## [What is expected]
The expected answer is every line from the material below that has the word "import".

## [Source data]

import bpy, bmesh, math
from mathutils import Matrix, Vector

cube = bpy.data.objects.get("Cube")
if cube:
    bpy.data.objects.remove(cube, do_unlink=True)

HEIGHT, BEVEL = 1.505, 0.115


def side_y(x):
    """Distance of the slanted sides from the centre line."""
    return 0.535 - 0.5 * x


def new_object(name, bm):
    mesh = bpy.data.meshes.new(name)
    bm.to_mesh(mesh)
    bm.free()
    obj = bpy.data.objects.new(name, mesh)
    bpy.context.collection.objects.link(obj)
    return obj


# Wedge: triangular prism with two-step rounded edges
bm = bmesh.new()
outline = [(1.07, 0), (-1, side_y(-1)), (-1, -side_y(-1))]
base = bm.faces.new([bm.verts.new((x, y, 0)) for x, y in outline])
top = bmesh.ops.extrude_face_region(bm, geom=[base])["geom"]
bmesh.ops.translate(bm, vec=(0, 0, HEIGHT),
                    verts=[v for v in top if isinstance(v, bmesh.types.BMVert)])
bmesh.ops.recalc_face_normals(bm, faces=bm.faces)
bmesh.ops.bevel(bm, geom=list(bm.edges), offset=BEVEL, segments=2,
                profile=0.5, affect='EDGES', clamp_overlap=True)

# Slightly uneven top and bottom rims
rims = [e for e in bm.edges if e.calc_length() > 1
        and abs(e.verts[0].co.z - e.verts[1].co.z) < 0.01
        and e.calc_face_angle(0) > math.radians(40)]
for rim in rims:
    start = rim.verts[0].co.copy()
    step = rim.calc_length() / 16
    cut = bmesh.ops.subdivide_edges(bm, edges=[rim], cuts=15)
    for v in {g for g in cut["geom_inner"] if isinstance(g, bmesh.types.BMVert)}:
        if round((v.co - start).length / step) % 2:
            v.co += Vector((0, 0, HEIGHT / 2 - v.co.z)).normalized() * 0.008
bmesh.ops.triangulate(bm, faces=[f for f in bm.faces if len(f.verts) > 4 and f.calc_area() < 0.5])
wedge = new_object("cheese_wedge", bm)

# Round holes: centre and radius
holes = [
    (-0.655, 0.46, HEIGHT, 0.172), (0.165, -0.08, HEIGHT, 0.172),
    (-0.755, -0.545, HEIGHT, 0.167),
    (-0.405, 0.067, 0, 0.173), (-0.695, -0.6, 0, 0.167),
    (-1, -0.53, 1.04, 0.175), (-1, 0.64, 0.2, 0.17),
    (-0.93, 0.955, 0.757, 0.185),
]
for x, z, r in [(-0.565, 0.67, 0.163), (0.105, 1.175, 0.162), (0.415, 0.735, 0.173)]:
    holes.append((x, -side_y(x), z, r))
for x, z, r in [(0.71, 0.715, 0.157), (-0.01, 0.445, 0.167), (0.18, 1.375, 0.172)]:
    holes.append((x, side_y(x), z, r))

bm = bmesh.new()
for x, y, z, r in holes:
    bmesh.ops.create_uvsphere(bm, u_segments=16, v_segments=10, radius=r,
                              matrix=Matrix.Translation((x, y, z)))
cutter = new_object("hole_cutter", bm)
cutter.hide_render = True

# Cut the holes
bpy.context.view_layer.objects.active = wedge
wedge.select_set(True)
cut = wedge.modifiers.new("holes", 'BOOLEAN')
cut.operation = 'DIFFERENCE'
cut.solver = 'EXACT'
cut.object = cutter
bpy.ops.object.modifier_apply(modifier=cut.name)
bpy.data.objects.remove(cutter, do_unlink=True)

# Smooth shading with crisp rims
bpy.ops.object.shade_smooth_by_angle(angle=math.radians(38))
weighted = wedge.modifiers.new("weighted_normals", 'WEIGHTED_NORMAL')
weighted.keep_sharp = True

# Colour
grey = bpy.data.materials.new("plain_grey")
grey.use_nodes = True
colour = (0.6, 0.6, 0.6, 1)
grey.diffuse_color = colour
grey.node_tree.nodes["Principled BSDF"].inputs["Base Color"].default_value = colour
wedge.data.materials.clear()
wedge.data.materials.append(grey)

## [Exercise response]
import bpy, bmesh, math
from mathutils import Matrix, Vector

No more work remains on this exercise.